- EXCERPTED RECORDS -
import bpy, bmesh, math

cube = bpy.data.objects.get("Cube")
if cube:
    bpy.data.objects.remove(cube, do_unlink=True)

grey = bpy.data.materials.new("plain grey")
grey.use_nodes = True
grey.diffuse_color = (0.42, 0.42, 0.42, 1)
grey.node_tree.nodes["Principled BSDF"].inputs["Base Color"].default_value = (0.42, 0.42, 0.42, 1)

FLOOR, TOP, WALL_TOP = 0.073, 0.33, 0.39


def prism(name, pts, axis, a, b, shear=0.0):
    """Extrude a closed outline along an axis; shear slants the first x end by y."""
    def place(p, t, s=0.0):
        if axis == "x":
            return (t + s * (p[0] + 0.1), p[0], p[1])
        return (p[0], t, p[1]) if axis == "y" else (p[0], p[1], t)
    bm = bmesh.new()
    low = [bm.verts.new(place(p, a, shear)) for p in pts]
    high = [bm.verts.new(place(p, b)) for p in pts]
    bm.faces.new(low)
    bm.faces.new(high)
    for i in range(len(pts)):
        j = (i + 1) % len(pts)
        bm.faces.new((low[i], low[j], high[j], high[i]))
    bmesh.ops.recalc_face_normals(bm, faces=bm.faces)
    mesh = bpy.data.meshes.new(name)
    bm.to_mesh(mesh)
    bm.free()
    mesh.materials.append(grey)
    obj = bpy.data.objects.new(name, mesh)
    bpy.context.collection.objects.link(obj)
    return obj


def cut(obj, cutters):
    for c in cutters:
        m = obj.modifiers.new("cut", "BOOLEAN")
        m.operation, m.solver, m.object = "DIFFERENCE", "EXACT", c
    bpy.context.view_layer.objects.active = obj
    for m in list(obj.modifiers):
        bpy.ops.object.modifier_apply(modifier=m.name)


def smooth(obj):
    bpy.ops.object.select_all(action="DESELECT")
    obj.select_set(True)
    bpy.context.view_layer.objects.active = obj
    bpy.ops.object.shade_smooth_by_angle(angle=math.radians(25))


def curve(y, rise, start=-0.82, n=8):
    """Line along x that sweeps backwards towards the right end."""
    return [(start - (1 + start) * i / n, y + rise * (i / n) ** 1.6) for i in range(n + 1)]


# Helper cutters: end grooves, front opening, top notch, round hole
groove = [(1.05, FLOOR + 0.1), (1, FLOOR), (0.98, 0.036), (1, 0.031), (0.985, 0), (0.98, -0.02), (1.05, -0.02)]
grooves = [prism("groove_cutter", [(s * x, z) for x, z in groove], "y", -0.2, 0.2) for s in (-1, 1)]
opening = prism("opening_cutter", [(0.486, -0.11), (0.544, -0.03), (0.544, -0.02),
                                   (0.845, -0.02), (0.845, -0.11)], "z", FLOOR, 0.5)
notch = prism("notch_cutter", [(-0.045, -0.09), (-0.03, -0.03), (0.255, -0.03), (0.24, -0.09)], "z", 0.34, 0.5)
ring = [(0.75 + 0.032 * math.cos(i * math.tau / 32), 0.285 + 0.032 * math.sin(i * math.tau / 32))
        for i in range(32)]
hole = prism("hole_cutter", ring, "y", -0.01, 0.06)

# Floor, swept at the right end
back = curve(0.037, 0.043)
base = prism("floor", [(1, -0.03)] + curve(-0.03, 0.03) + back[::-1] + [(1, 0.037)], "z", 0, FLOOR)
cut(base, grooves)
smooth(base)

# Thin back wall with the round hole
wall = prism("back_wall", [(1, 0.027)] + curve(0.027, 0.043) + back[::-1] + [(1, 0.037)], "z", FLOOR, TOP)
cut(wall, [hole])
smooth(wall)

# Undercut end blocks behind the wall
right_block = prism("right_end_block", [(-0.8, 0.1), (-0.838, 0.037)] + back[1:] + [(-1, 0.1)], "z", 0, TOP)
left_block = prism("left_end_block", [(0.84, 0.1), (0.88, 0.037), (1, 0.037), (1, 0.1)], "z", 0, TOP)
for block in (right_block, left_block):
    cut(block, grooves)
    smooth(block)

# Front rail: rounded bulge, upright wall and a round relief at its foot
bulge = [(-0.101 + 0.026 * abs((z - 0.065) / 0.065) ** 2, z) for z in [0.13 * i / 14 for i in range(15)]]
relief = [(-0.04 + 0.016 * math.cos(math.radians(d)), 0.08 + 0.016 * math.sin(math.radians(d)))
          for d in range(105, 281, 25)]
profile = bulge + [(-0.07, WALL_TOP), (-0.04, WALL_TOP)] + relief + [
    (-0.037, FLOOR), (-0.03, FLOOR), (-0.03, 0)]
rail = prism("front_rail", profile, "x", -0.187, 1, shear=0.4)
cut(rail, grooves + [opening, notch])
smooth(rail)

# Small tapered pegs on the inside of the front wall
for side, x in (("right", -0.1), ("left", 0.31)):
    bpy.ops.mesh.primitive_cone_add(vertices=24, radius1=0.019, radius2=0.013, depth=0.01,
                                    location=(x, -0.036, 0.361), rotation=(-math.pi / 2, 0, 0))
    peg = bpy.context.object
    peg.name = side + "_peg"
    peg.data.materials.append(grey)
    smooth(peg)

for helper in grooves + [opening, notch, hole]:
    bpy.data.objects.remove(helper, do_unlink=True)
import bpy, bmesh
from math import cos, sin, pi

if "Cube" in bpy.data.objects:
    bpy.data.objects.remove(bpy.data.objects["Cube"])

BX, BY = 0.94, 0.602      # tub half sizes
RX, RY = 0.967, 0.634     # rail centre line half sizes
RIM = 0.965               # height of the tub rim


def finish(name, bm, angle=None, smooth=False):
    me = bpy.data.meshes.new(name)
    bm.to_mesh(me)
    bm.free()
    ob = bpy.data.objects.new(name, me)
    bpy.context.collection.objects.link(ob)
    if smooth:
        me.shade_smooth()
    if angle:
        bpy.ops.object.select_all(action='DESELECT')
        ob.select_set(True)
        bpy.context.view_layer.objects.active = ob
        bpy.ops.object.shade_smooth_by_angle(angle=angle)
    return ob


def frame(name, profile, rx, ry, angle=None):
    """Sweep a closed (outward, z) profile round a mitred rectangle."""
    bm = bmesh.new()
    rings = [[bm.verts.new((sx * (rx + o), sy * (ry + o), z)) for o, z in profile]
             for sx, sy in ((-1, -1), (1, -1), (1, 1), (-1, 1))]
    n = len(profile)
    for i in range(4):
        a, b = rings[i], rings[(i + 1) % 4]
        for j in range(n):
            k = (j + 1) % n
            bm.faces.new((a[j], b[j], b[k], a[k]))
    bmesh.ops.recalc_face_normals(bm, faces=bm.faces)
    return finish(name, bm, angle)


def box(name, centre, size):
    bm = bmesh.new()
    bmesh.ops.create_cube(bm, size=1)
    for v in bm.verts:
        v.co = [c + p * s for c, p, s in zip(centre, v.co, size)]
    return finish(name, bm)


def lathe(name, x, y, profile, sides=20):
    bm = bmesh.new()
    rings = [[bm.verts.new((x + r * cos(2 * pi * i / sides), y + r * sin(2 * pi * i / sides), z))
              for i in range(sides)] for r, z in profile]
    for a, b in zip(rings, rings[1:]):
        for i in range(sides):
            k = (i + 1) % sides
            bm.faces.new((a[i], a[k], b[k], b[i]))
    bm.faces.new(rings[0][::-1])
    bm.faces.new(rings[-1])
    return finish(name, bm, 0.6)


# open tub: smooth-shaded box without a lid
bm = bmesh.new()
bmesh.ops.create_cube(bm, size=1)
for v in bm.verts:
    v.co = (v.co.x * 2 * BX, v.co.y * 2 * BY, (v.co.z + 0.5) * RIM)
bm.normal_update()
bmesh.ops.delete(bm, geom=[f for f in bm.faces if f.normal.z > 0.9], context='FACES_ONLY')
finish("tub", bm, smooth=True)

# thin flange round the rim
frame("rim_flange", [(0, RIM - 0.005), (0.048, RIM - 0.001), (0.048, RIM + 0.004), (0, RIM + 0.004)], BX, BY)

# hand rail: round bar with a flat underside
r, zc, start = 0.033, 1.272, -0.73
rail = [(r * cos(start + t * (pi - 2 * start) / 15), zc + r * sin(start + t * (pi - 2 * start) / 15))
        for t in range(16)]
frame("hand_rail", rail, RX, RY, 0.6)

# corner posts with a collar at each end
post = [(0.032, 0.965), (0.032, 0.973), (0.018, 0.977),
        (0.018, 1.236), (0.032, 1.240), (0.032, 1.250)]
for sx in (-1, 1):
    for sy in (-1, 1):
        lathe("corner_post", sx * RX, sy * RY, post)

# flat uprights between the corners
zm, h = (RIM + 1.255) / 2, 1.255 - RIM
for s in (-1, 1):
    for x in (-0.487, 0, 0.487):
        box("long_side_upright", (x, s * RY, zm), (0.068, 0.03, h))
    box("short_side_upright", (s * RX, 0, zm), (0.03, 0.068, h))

- WHAT IS REQUIRED -
A word-for-word restatement of the records above from the line containing "# corner posts with a collar at each end" to their final line is all the answer should hold.

- TASK SOLUTION -
# corner posts with a collar at each end
post = [(0.032, 0.965), (0.032, 0.973), (0.018, 0.977),
        (0.018, 1.236), (0.032, 1.240), (0.032, 1.250)]
for sx in (-1, 1):
    for sy in (-1, 1):
        lathe("corner_post", sx * RX, sy * RY, post)

# flat uprights between the corners
zm, h = (RIM + 1.255) / 2, 1.255 - RIM
for s in (-1, 1):
    for x in (-0.487, 0, 0.487):
        box("long_side_upright", (x, s * RY, zm), (0.068, 0.03, h))
    box("short_side_upright", (s * RX, 0, zm), (0.03, 0.068, h))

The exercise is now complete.